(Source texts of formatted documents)
________________________________________
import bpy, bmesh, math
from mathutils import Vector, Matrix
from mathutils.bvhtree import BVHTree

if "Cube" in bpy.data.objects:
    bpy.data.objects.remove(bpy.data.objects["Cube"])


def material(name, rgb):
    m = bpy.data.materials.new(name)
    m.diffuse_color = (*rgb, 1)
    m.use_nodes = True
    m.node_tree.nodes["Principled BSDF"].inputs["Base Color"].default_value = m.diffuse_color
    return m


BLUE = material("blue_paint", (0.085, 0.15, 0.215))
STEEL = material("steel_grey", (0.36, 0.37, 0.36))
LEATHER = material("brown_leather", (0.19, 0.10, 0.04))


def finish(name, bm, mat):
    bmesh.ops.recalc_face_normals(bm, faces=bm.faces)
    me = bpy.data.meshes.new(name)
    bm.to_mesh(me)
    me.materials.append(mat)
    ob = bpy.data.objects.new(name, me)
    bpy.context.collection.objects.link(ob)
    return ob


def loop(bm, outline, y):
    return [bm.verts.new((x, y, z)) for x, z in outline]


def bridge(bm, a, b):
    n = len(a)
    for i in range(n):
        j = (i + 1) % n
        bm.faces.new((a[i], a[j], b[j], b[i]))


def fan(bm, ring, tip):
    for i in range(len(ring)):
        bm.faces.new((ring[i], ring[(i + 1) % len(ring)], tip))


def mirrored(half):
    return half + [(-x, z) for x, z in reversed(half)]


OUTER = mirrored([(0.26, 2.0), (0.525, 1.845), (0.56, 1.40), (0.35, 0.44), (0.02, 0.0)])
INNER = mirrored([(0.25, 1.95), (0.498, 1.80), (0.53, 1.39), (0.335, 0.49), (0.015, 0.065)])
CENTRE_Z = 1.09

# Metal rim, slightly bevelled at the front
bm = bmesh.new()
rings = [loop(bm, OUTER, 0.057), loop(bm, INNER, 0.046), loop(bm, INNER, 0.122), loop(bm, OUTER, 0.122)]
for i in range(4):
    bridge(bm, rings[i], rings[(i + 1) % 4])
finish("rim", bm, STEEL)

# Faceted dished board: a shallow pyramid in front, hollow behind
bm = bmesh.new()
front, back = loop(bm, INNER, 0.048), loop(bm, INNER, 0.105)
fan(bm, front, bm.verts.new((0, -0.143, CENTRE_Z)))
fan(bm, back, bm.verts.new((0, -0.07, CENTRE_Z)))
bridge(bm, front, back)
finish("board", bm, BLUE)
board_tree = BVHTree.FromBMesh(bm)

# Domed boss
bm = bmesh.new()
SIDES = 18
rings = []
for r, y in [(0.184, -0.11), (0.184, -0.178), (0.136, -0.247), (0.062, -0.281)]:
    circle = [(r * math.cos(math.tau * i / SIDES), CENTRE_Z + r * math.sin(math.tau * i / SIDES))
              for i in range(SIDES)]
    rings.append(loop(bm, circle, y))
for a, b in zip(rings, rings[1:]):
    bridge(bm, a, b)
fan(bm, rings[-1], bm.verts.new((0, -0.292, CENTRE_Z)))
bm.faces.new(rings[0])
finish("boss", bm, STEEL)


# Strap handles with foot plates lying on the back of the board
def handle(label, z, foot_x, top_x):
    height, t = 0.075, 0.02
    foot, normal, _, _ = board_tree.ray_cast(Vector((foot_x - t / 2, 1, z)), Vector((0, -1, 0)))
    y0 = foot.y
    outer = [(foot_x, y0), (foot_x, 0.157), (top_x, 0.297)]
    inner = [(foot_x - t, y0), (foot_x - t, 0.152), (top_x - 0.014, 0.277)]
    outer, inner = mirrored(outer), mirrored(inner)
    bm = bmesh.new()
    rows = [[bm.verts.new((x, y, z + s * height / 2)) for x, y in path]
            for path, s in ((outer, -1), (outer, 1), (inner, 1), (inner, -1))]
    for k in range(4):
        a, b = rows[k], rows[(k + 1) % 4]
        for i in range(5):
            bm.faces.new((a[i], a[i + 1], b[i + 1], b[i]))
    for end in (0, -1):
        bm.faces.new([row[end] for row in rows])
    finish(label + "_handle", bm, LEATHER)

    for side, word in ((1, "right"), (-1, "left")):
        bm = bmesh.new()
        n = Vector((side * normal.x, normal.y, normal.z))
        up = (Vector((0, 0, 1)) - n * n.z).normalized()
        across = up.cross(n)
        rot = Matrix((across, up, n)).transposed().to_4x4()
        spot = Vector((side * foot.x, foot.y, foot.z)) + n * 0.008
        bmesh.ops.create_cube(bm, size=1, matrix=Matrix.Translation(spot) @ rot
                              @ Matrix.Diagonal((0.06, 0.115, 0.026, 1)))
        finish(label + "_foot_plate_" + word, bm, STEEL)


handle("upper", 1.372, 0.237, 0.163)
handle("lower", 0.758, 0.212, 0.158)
________________________________________
- **What you should do**
Start at the first line of the entries and stop at the line that contains "0.44), (0.02, 0.0)])". Repeat every line in that span exactly, and nothing beyond it.

- **Completed exercise**
import bpy, bmesh, math
from mathutils import Vector, Matrix
from mathutils.bvhtree import BVHTree

if "Cube" in bpy.data.objects:
    bpy.data.objects.remove(bpy.data.objects["Cube"])


def material(name, rgb):
    m = bpy.data.materials.new(name)
    m.diffuse_color = (*rgb, 1)
    m.use_nodes = True
    m.node_tree.nodes["Principled BSDF"].inputs["Base Color"].default_value = m.diffuse_color
    return m


BLUE = material("blue_paint", (0.085, 0.15, 0.215))
STEEL = material("steel_grey", (0.36, 0.37, 0.36))
LEATHER = material("brown_leather", (0.19, 0.10, 0.04))


def finish(name, bm, mat):
    bmesh.ops.recalc_face_normals(bm, faces=bm.faces)
    me = bpy.data.meshes.new(name)
    bm.to_mesh(me)
    me.materials.append(mat)
    ob = bpy.data.objects.new(name, me)
    bpy.context.collection.objects.link(ob)
    return ob


def loop(bm, outline, y):
    return [bm.verts.new((x, y, z)) for x, z in outline]


def bridge(bm, a, b):
    n = len(a)
    for i in range(n):
        j = (i + 1) % n
        bm.faces.new((a[i], a[j], b[j], b[i]))


def fan(bm, ring, tip):
    for i in range(len(ring)):
        bm.faces.new((ring[i], ring[(i + 1) % len(ring)], tip))


def mirrored(half):
    return half + [(-x, z) for x, z in reversed(half)]


OUTER = mirrored([(0.26, 2.0), (0.525, 1.845), (0.56, 1.40), (0.35, 0.44), (0.02, 0.0)])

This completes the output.